City Council Approves Formation of Public Safety Oversight Commission
City of Santa Monica responds to last summer's social justice "Defund the Police" movement.
January 16, 2021
The Santa Monica City Council unanimously voted on Tuesday to establish a Public Safety Reform and Oversight Commission which would "promote best practices in community-based policing for the fair treatment and safety of all."
The new panel will be comprised of 11 residents of Santa Monica, appointed by the Council, and tasked to provide oversight of the Santa Monica Police Department and work with SMPD to recommend "appropriate proposed reforms to its policies and practices."
According to a staff report, the commission should include 2 members between the age of 18 and 22 and all members should have a "significant commitment to the public safety and wellbeing of the city, as well as knowledge of or experience with law enforcement, public safety policies and issues, or social services policies and issues."
Approving the first reading of the police oversight ordinance, councilmembers said the membership of the new panel should reflect the racial diversity of the city and they expressed hopes that SMPD and the oversight commission can form a productive partnership to benefit all the stakeholders in Santa Monica.
With its new commission, Santa Monica joins the ranks of other Southland cities with police oversight bodies, including Los Angeles, Long Beach, Burbank and Pasadena.
City Council first broached the subject of an oversight commission in the summer after residents presented the panel with a number of police reforms following the nationwide civic demonstrations in reaction to the George Floyd killing. Last June, the Council adopted the Obama Pledge on police reform and interim City Manager Lane Dilg appointed a 15-member Public Safety Reform Advisory Committee (PSRAC) to "facilitate a community engagement process and make recommendations in response to calls for reform."
In September, the Council directed staff to return with a draft ordinance based on the PSRAC recommendations to establish an oversight police commission.
At Tuesday's meeting, which ran for more than 5 hours, the Council also approved a staff recommendation that an Inspector General be retained to facilitate the work of the new panel. In its report, city staff estimated "a full-time Inspector General position to cost approximately $200,000-$225,000, including benefits," but the Council decided to go with less-costly option – an outside contractor, retained by the City Manager's Office, who would work on as-needed basis.
City officials said the commission's main duties include working, through the Inspector General, to evaluate ideas for reimagining public safety, to address any violations of procedures or policies in connection with disciplinary investigations, proceedings and actions, and to review SMPD policies and practices and make recommendations to the Police Chief, City Manager, and City Council.
According to the new ordinance, sworn officers and employees of the Police Department and the City are not eligible to serve on the commission but the panelists are expected to "collaborate with the SMPD to sponsor and promote ongoing interaction and trust building between the SMPD and community members, including providing channels and opportunities for ongoing dialogue."
Following a 7-0 vote for police oversight, the Council directed staff to compile and return with a list of candidates for the commission, which is expected to provide its initial set of recommendations within 150 days of its first meeting.

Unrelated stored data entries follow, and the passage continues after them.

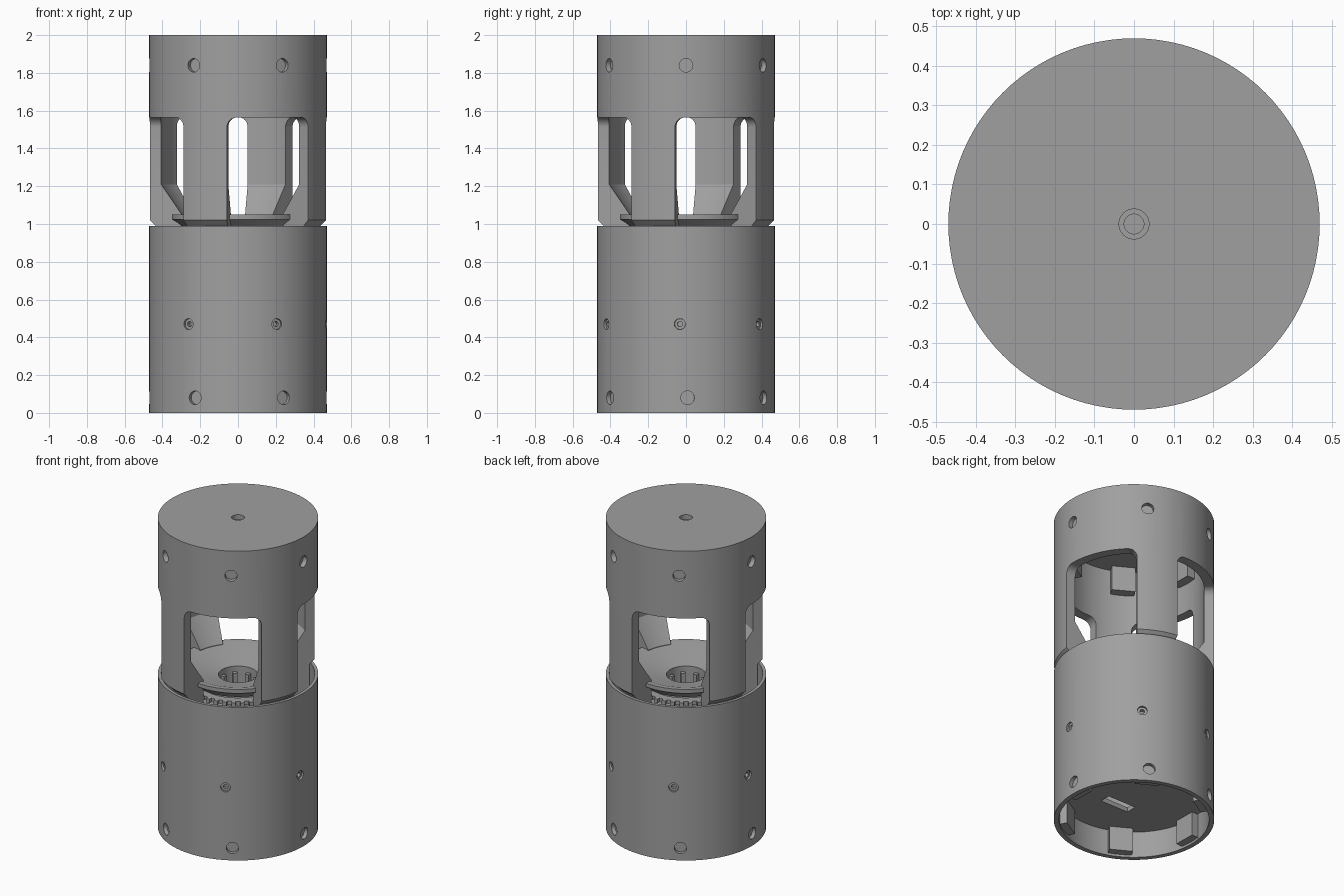
import bpy, bmesh
from math import cos, sin, pi, radians
from mathutils import Matrix

if "Cube" in bpy.data.objects:
    bpy.data.objects.remove(bpy.data.objects["Cube"])

grey = bpy.data.materials.new("machined_grey")
grey.use_nodes = True
grey.diffuse_color = (0.35, 0.35, 0.35, 1)
grey.node_tree.nodes["Principled BSDF"].inputs["Base Color"].default_value = grey.diffuse_color

SEG = 96
R = 0.47


def add_revolved(bm, profile, seg=SEG, matrix=Matrix()):
    """Spin an (r, z) outline about z and add it to the mesh."""
    rings = [[bm.verts.new(matrix @ Matrix.Rotation(2 * pi * i / seg, 4, 'Z') @ Matrix.Translation((r, 0, z))
                           .to_translation()) for i in range(seg)] if r > 0
             else [bm.verts.new(matrix @ Matrix.Translation((0, 0, z)).to_translation())]
             for r, z in profile]
    for a, b in zip(rings, rings[1:] + rings[:1]):
        if len(a) == 1 and len(b) == 1:
            continue
        for i in range(seg):
            j = (i + 1) % seg
            quad = [a[i % len(a)], a[j % len(a)], b[j % len(b)], b[i % len(b)]]
            bm.faces.new(list(dict.fromkeys(quad)))


def radial(angle, z, r=0):
    """Frame whose local z axis points outward at the given angle."""
    return (Matrix.Rotation(radians(angle), 4, 'Z') @ Matrix.Translation((r, 0, z))
            @ Matrix.Rotation(pi / 2, 4, 'Y'))


def add_pin(bm, angle, z, radius, r0, r1, seg=24):
    add_revolved(bm, [(0, r0), (radius, r0), (radius, r1), (0, r1)], seg, radial(angle, z))


def add_block(bm, angle, r0, r1, width, z0, z1):
    m = (Matrix.Rotation(radians(angle), 4, 'Z') @ Matrix.Translation(((r0 + r1) / 2, 0, (z0 + z1) / 2))
         @ Matrix.Diagonal((r1 - r0, width, z1 - z0, 1)))
    bmesh.ops.create_cube(bm, size=1, matrix=m)


def add_window(bm, angle, half, top, bottom, fillet):
    """Radial wedge with rounded upper corners."""
    c, h, f = radians(angle), radians(half), fillet / R
    arc = [(h - f + f * cos(t), top - fillet + fillet * sin(t))
           for t in [pi / 2 * k / 8 for k in range(9)]]
    outline = [(h, bottom)] + arc + [(-a, z) for a, z in reversed(arc)] + [(-h, bottom)]
    inner, outer = [[bm.verts.new((r * cos(c + a), r * sin(c + a), z)) for a, z in outline]
                    for r in (0.2, 0.6)]
    n = len(outline)
    bm.faces.new(inner)
    bm.faces.new(outer)
    for i in range(n):
        j = (i + 1) % n
        bm.faces.new([inner[i], inner[j], outer[j], outer[i]])


def finish(bm, name):
    bmesh.ops.recalc_face_normals(bm, faces=bm.faces[:])
    mesh = bpy.data.meshes.new(name)
    bm.to_mesh(mesh)
    bm.free()
    mesh.materials.append(grey)
    obj = bpy.data.objects.new(name, mesh)
    bpy.context.collection.objects.link(obj)
    return obj


def select(obj):
    bpy.ops.object.select_all(action='DESELECT')
    obj.select_set(True)
    bpy.context.view_layer.objects.active = obj


def smooth(obj):
    select(obj)
    bpy.ops.object.shade_smooth_by_angle(angle=radians(30))


def cut(obj, cutter):
    cutter.hide_render = True
    mod = obj.modifiers.new("cut", 'BOOLEAN')
    mod.operation, mod.solver, mod.object = 'DIFFERENCE', 'EXACT', cutter
    select(obj)
    bpy.ops.object.modifier_apply(modifier=mod.name)
    bpy.data.objects.remove(cutter)


def revolved(name, profile):
    bm = bmesh.new()
    add_revolved(bm, profile)
    return finish(bm, name)


SIX = range(0, 360, 60)

# Upper housing: cap, four legs flared inward at the foot
upper = revolved("upper_housing", [
    (0, 2), (R, 2), (R, 1.02), (0.44, 0.99), (0.44, 0.8), (0.3, 0.8),
    (0.3, 1.05), (0.41, 1.21), (0.41, 1.91), (0, 1.91)])
bm = bmesh.new()
for k in range(4):
    add_window(bm, 22.5 + 90 * k, 29.7, 1.565, 0.75, 0.055)
for a in SIX:
    add_pin(bm, a, 1.84, 0.036, 0.44, 0.5)
add_revolved(bm, [(0, 1.94), (0.025, 1.94), (0.025, 1.97), (0.038, 1.97), (0.038, 2.1), (0, 2.1)], 32)
cut(upper, finish(bm, "upper_cutter"))
smooth(upper)

# Lower housing: thin tube with a floor and a slot
lower = revolved("lower_housing", [
    (0, 0.17), (0.44, 0.17), (0.44, 0), (R, 0), (R, 0.99), (0.45, 0.99), (0.45, 0.2), (0, 0.2)])
bm = bmesh.new()
for a in SIX:
    add_pin(bm, a + 1, 0.08, 0.036, 0.43, 0.5)
    add_pin(bm, a - 4, 0.47, 0.029, 0.43, 0.5)
add_block(bm, -90, 0.11, 0.18, 0.2, 0.1, 0.25)
cut(lower, finish(bm, "lower_cutter"))
smooth(lower)

# Screw bosses on the inner walls
bm = bmesh.new()
for a in SIX:
    add_block(bm, a, 0.35, 0.425, 0.14, 1.75, 1.92)
finish(bm, "upper_bosses")
bm = bmesh.new()
for a in SIX:
    add_block(bm, a + 1, 0.39, 0.445, 0.14, 0.015, 0.18)
finish(bm, "lower_bosses")

# Socket screws sunk in the tube wall
bm = bmesh.new()
for a in SIX:
    add_revolved(bm, [(0, 0.42), (0.028, 0.42), (0.028, 0.458), (0.014, 0.458), (0.014, 0.435), (0, 0.435)],
                 24, radial(a - 4, 0.47))
smooth(finish(bm, "side_screws"))

# Dished plate between the leg feet
smooth(revolved("dished_plate", [
    (0.35, 1.05), (0.32, 1.05), (0.13, 0.985), (0.115, 0.985), (0.115, 0.95),
    (0.28, 0.97), (0.31, 1.0), (0.35, 1.025)]))

# Splined hub under the plate opening
bm = bmesh.new()
add_revolved(bm, [(0.115, 0.97), (0.14, 0.97), (0.14, 0.78), (0.115, 0.78)])
for a in range(0, 360, 45):
    add_block(bm, a, 0.09, 0.12, 0.025, 0.78, 0.95)
smooth(finish(bm, "splined_hub"))

# Deck carrying the mechanism
smooth(revolved("inner_deck", [(0, 0.74), (0.45, 0.74), (0.45, 0.8), (0, 0.8)]))

# Toothed rings stacked below the plate
bm = bmesh.new()
for z in (0.82, 0.87, 0.92):
    add_revolved(bm, [(0.24, z), (0.29, z), (0.29, z + 0.025), (0.24, z + 0.025)])
    for a in range(0, 360, 10):
        add_block(bm, a, 0.28, 0.31, 0.025, z, z + 0.025)
smooth(finish(bm, "toothed_rings"))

City officials stated that the oversight body should "stay abreast of innovations in policing and of legislative trends both locally and across the country that relate to police practices."
"To do this, the commission can perform their own research, engage subject matter experts, and invite relevant City staff to participate in Commission meetings to discuss the efficacy of a particular policy change in Santa Monica," they added.